But the warfare theory failed. As Haas noted on the Discovery Channel special of Caral broadcast last month,
"...If I was an approaching army that's where I'd come (a narrow pass into the valley) and that's where I should find defensive fortifications. There should be a wall going across it. They're easy places to put walls across all of these access routes. There should be something to slow down the enemy and in fact there's nothing. There are no fortifications round any of these sites.
"You seemed to really have the beginnings of that complex society and I'm able to look at it right at the start and I look for the conflict and I look for the warfare, I look for the armies and the fortifications and they're not there. They should be here and they're not and you have to change your whole mind-set about the role of warfare in these societies and so it's demolishing our warfare hypothesis. The warfare hypothesis just doesn't work."

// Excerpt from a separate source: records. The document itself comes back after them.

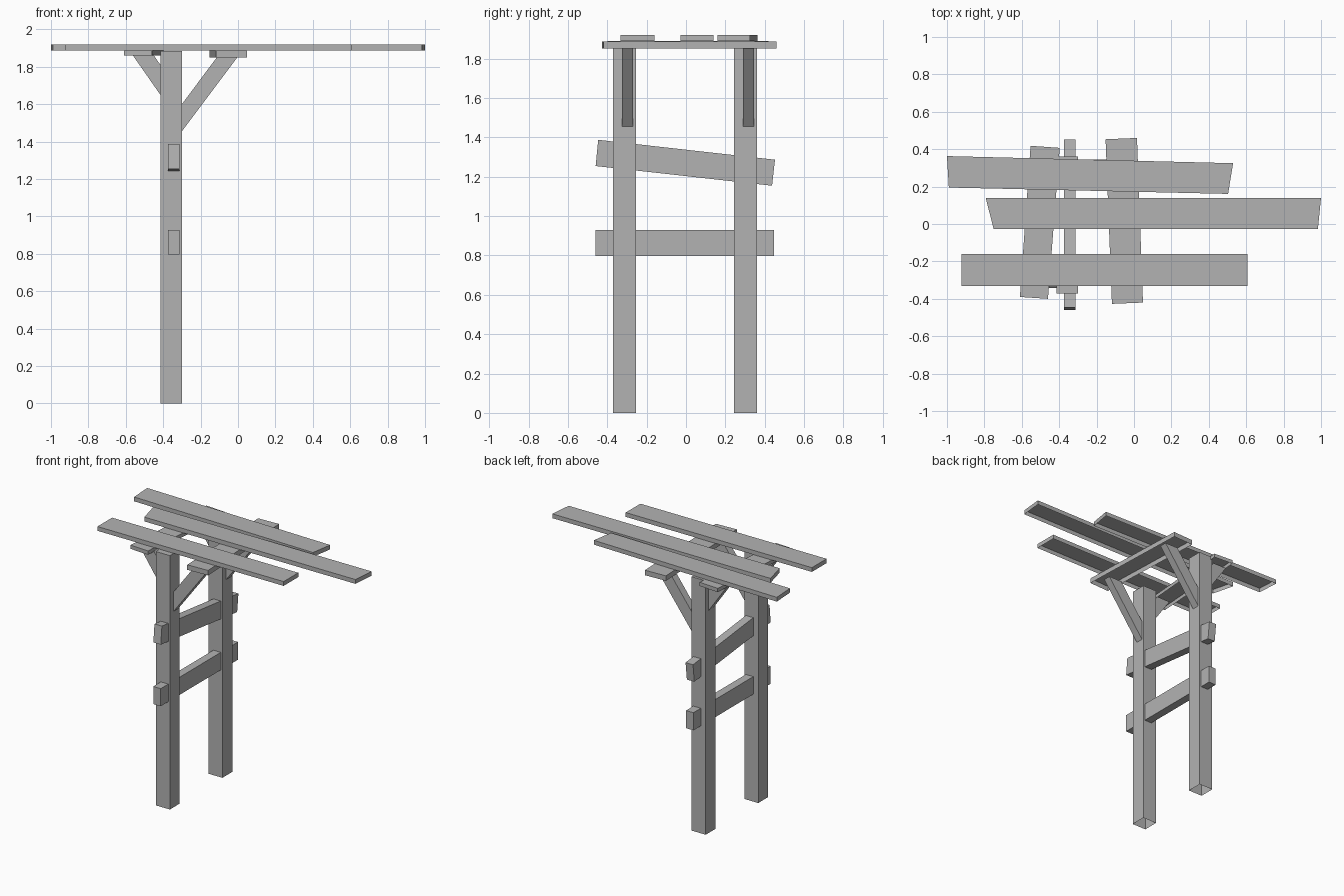
import bpy
import bmesh
from mathutils import Vector

cube = bpy.data.objects.get("Cube")
if cube:
    bpy.data.objects.remove(cube, do_unlink=True)

grey = bpy.data.materials.new("weathered grey")
grey.use_nodes = True
COLOUR = (0.45, 0.45, 0.45, 1)
grey.diffuse_color = COLOUR
grey.node_tree.nodes["Principled BSDF"].inputs["Base Color"].default_value = COLOUR


def prism(name, outline, axis, low, high, open_base=False):
    """Extrude a 2D outline along an axis; open_base leaves the underside off."""
    def place(p, d):
        co = list(p)
        co.insert("xyz".index(axis), d)
        return Vector(co)
    bm = bmesh.new()
    base = bm.faces.new([bm.verts.new(place(p, low)) for p in outline])
    ext = bmesh.ops.extrude_face_region(bm, geom=[base], use_keep_orig=True)
    shift = place((0, 0), high - low)
    bmesh.ops.translate(bm, vec=shift,
                        verts=[v for v in ext["geom"] if isinstance(v, bmesh.types.BMVert)])
    bmesh.ops.recalc_face_normals(bm, faces=bm.faces)
    if open_base:
        bmesh.ops.delete(bm, geom=[base], context="FACES_ONLY")
    mesh = bpy.data.meshes.new(name)
    bm.to_mesh(mesh)
    bm.free()
    mesh.materials.append(grey)
    obj = bpy.data.objects.new(name, mesh)
    bpy.context.collection.objects.link(obj)
    return obj


def rect(a0, a1, b0, b1):
    return [(a0, b0), (a1, b0), (a1, b1), (a0, b1)]


# Two posts, each with a long and a short diagonal brace
LEFT, RIGHT = -0.415, -0.30
long_brace = [(RIGHT, 1.455), (0, 1.855), (-0.11, 1.855), (RIGHT, 1.60)]
short_brace = [(LEFT, 1.65), (-0.565, 1.865), (-0.452, 1.865), (LEFT, 1.81)]
for side, y, brace_y in (("front", -0.313, -0.298), ("back", 0.303, 0.317)):
    prism(side + "_post", rect(LEFT, RIGHT, y - 0.058, y + 0.058), "z", 0, 1.885, True)
    prism(side + "_long_brace", long_brace, "y", brace_y - 0.028, brace_y + 0.028)
    prism(side + "_short_brace", short_brace, "y", y - 0.028, y + 0.028)

# Rails through the posts, the upper one slanting
prism("lower_rail", rect(-0.46, 0.447, 0.797, 0.928), "x", -0.374, -0.313)
prism("upper_rail", [(-0.459, 1.254), (0.437, 1.154), (0.452, 1.286), (-0.446, 1.387)],
      "x", -0.374, -0.313)

# Cross beams under the roof planks
prism("left_cross_beam", [(-0.61, -0.39), (-0.46, -0.40), (-0.397, 0.407), (-0.553, 0.418)],
      "z", 1.86, 1.888, True)
prism("right_cross_beam", [(-0.118, -0.427), (0.048, -0.42), (0.016, 0.46), (-0.152, 0.453)],
      "z", 1.85, 1.887, True)

# Roof planks, roughly sawn
planks = {
    "back_plank": [(-0.99, 0.195), (0.503, 0.161), (0.53, 0.325), (-1, 0.363)],
    "middle_plank": [(-0.75, -0.028), (0.983, -0.028), (1, 0.14), (-0.793, 0.14)],
    "front_plank": rect(-0.922, 0.607, -0.332, -0.16),
}
for name, outline in planks.items():
    prism(name, outline, "z", 1.888, 1.92, True)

It is a definite possibility that the people of Caral were the primal crunchies, the forerunners of all granolas. Regardless of modern biases, it does appear that the mother city was not raised out of fear, but rather out of cooperative impulses. The megabolinus snail, the achiote plant and the condor bones are not indigenous to the Supe Valley. They would have been imported from either the coastal regions or the mountain regions.

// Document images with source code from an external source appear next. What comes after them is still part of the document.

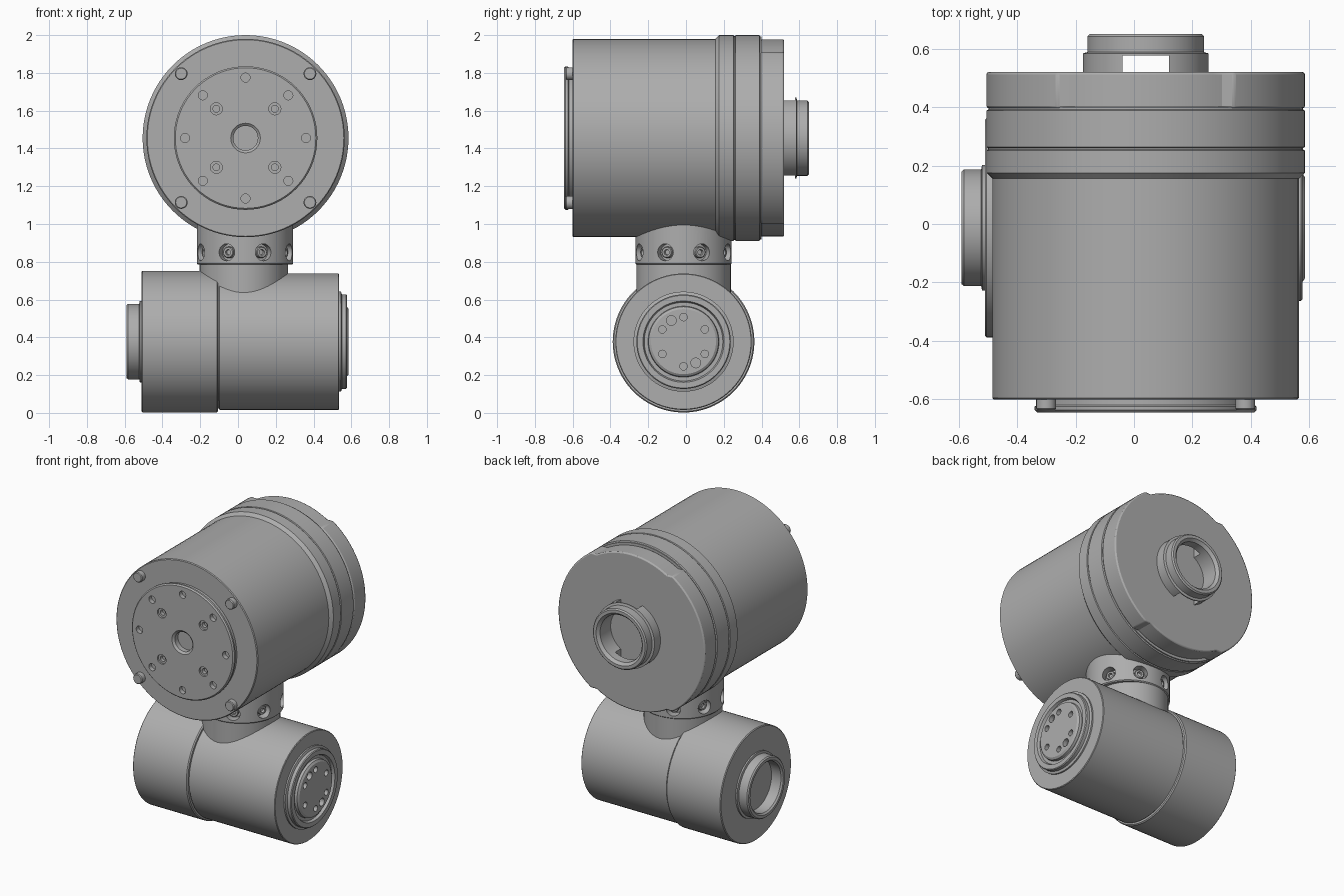
import bpy, bmesh, math
from math import sin, cos, pi, radians
from mathutils import Vector

old = bpy.data.objects.get("Cube")
if old:
    bpy.data.objects.remove(old, do_unlink=True)

grey = bpy.data.materials.new("machined grey")
grey.use_nodes = True
colour = (0.42, 0.42, 0.42, 1)
grey.diffuse_color = colour
grey.node_tree.nodes["Principled BSDF"].inputs["Base Color"].default_value = colour

X, Y, Z = Vector((1, 0, 0)), Vector((0, 1, 0)), Vector((0, 0, 1))
UP = Vector((0.04, 0, 1.455))        # axis of the upper drum, along y
LOW = Vector((0, -0.013, 0.377))     # axis of the lower drum, along x
NECK = Vector((0.037, -0.013, 0))    # axis of the neck, along z


def finish(bm, name):
    bmesh.ops.remove_doubles(bm, verts=bm.verts, dist=1e-5)
    bmesh.ops.recalc_face_normals(bm, faces=bm.faces)
    mesh = bpy.data.meshes.new(name)
    bm.to_mesh(mesh)
    bm.free()
    mesh.materials.append(grey)
    ob = bpy.data.objects.new(name, mesh)
    bpy.context.collection.objects.link(ob)
    return ob


def spin_profile(bm, profile, axis, origin, sides):
    """Revolve (radius, height) points about an axis through origin."""
    side = X if abs(axis.x) < 0.5 else Y
    side = (side - axis * side.dot(axis)).normalized()
    verts = [bm.verts.new(origin + side * r + axis * h) for r, h in profile]
    edges = [bm.edges.new(pair) for pair in zip(verts, verts[1:])]
    bmesh.ops.spin(bm, geom=verts + edges, cent=origin, axis=axis,
                   angle=2 * pi, steps=sides, use_merge=True)


def lathe(name, profile, axis, origin, sides=72):
    bm = bmesh.new()
    spin_profile(bm, profile, axis, origin, sides)
    return finish(bm, name)


def lathe_many(name, profile, spots, sides=20):
    """Several copies of one turned shape; spots are (origin, axis)."""
    bm = bmesh.new()
    for origin, axis in spots:
        spin_profile(bm, profile, axis, origin, sides)
    return finish(bm, name)


def rod(radius, low, high):
    return [(0, low), (radius, low), (radius, high), (0, high)]


def select(ob):
    bpy.ops.object.select_all(action='DESELECT')
    ob.select_set(True)
    bpy.context.view_layer.objects.active = ob


def cut(ob, cutter):
    mod = ob.modifiers.new("cut", 'BOOLEAN')
    mod.operation, mod.solver, mod.object = 'DIFFERENCE', 'EXACT', cutter
    select(ob)
    bpy.ops.object.modifier_apply(modifier=mod.name)
    bpy.data.objects.remove(cutter, do_unlink=True)


def ring_spots(centre, axis, radius, count, start=0):
    """Evenly spaced positions around an axis lying along x or y."""
    u = X if axis == Y else Y
    return [(centre + u * radius * cos(a) + Z * radius * sin(a), axis)
            for a in (start + 2 * pi * i / count for i in range(count))]


# Upper drum with its wider collar and two seams
lathe("upper_drum", [(0, -0.6), (0.52, -0.6), (0.525, -0.595), (0.525, 0.155),
                     (0.545, 0.175), (0.545, 0.252), (0.539, 0.255), (0.539, 0.26),
                     (0.545, 0.263), (0.545, 0.388), (0.538, 0.392), (0.538, 0.4),
                     (0, 0.4)], Y, UP, 96)

# Rear cap, relieved along the top and bottom
bm = bmesh.new()
outline = []
for quarter in range(4):
    a0 = quarter * pi / 2
    for i in range(24):
        a = a0 + i * pi / 48
        raised = abs(sin(a)) < sin(radians(57))
        r = 0.545 if raised else 0.522
        outline.append(bm.verts.new(UP + Vector((r * cos(a), 0.396, r * sin(a)))))
cap = bm.faces.new(outline)
grown = bmesh.ops.extrude_face_region(bm, geom=[cap])
bmesh.ops.translate(bm, vec=Y * 0.124,
                    verts=[v for v in grown["geom"] if isinstance(v, bmesh.types.BMVert)])
rear_cap = finish(bm, "rear_cap")
bevel = rear_cap.modifiers.new("bevel", 'BEVEL')
bevel.width, bevel.segments, bevel.limit_method = 0.008, 2, 'ANGLE'

# Rear hollow boss with cable slots above and below
boss = lathe("rear_boss", [(0.155, 0.51), (0.215, 0.51), (0.215, 0.584), (0.2, 0.588),
                           (0.2, 0.642), (0.192, 0.65), (0.172, 0.65), (0.155, 0.632),
                           (0.155, 0.51)], Y, UP)
bm = bmesh.new()
bmesh.ops.create_cube(bm, size=1)
for v in bm.verts:
    v.co = UP + Vector((v.co.x * 0.16, 0.54 + v.co.y * 0.074, v.co.z * 0.6))
cut(boss, finish(bm, "slot_cutter"))

# Front output plate with its bolt circles and bore
plate = lathe("front_plate", [(0, -0.645), (0.372, -0.645), (0.38, -0.637), (0.38, -0.625),
                              (0.372, -0.62), (0.372, -0.59), (0, -0.59)], Y, UP)
face = UP - Y * 0.645
cut(plate, lathe_many("bolt_cutter", rod(0.024, -0.01, 0.03),
                      ring_spots(face, Y, 0.32, 8)))
cut(plate, lathe_many("counterbore_cutter", [(0, -0.01), (0.032, -0.01), (0.032, 0.012),
                                             (0.018, 0.012), (0.018, 0.035), (0, 0.035)],
                      ring_spots(face, Y, 0.219, 4, pi / 4)))
cut(plate, lathe("bore_cutter", [(0, -0.01), (0.09, -0.01), (0.065, 0.012),
                                 (0.065, 0.05), (0, 0.05)], Y, face, 32))

# Four studs around the plate
lathe_many("front_stud", [(0, -0.037), (0.029, -0.037), (0.034, -0.032), (0.034, 0.01),
                          (0, 0.01)], ring_spots(UP - Y * 0.6, Y, 0.482, 4, pi / 4))

# Neck: bolted ring above a narrower saddle
neck = lathe("neck_ring", [(0, 0.785), (0.249, 0.785), (0.255, 0.791), (0.255, 1.05),
                           (0, 1.05)], Z, NECK)
radial = [Vector((cos(a), sin(a), 0)) for a in (pi / 8 + pi / 4 * i for i in range(8))]
spots = [(NECK + Z * 0.85 + d * 0.255, d) for d in radial]
cut(neck, lathe_many("neck_hole_cutter", rod(0.045, -0.05, 0.03), spots))
lathe_many("neck_screw", [(0, -0.035), (0.013, -0.035), (0.015, -0.02), (0.026, -0.02),
                          (0.03, -0.025), (0.03, -0.06), (0, -0.06)], spots, 16)
saddle = lathe("neck_saddle", rod(0.25, 0.45, 0.79), Z, Vector())
saddle.location = NECK - X * 0.006
saddle.scale.x = 0.935

# Lower drum: wide half, seam and slim half
lathe("lower_drum", [(0, -0.51), (0.37, -0.51), (0.375, -0.505), (0.375, -0.112),
                     (0.369, -0.105), (0.355, -0.105), (0.355, -0.1), (0.361, -0.098),
                     (0.361, 0.531), (0.357, 0.535), (0, 0.535)], X, LOW, 96)

# Lower hollow boss on the right end
lathe("lower_boss", [(0.165, -0.505), (0.215, -0.505), (0.215, -0.52), (0.2, -0.523),
                     (0.2, -0.582), (0.193, -0.59), (0.175, -0.59), (0.165, -0.58),
                     (0.165, -0.505)], X, LOW)

# Stepped output flange on the left end
flange = lathe("output_flange", [(0, 0.53), (0.265, 0.53), (0.265, 0.545), (0.25, 0.55),
                                 (0.25, 0.572), (0.245, 0.577), (0.215, 0.577),
                                 (0.208, 0.56), (0.188, 0.56), (0.185, 0.577),
                                 (0.172, 0.586), (0, 0.586)], X, LOW)
tip = LOW + X * 0.586
cut(flange, lathe_many("flange_hole_cutter", rod(0.02, -0.03, 0.02),
                       ring_spots(tip, X, 0.13, 6, pi / 2), 16))
cut(flange, lathe_many("dowel_cutter", rod(0.026, -0.03, 0.02),
                       ring_spots(tip, X, 0.13, 2, radians(120)), 16))

# Smooth curved walls, keep machined edges crisp
for ob in list(bpy.context.scene.objects):
    if ob.type == 'MESH':
        select(ob)
        bpy.ops.object.shade_smooth_by_angle(angle=radians(25))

The Supe River Valley is a desolate spot in our time, but based on the evidence of irrigation ditches that crisscross the valley, it was by design a fertile land. What made Caral a trade centre and turned it into an importer of exotic goods was cotton. Cotton was used for clothing and it was also used for fishing nets. The maritime people of the central coast of Peru traded fish for the cotton nets and a mercantile system was born.
Eventually Caral's time passed and Casma became the ascendant culture of Peru. Why? Caral could have failed through the vagaries of El Nino, (for once I won't blame it on a full blown terrestrial catastrophe, no evidence.) Most probably it waned or was absorbed as the Sumerians were absorbed by the more militant Akkadians, who adopted the trappings of the civilization they replaced. In time where pyramids and temple complexes stood, only the desert remained.
As reported in the December 2004 issue of Nature; there existed an urban infrastructure of up to twenty proto-cities extant not only in the Supe valley, but also in the nearby Patilvica and Fortaleza vallies.
This civilization is now called the Andean and appears to have been far more extensive and older than originally thought. Starting around 3000 BC, this society based on cotton farming and trade, supported by the fishing villages of the coastal regions, thrived for over 1,200 years.
"There wasn't anything like this in the world as far as I can tell," Haas said in an interview with the Seattle Times.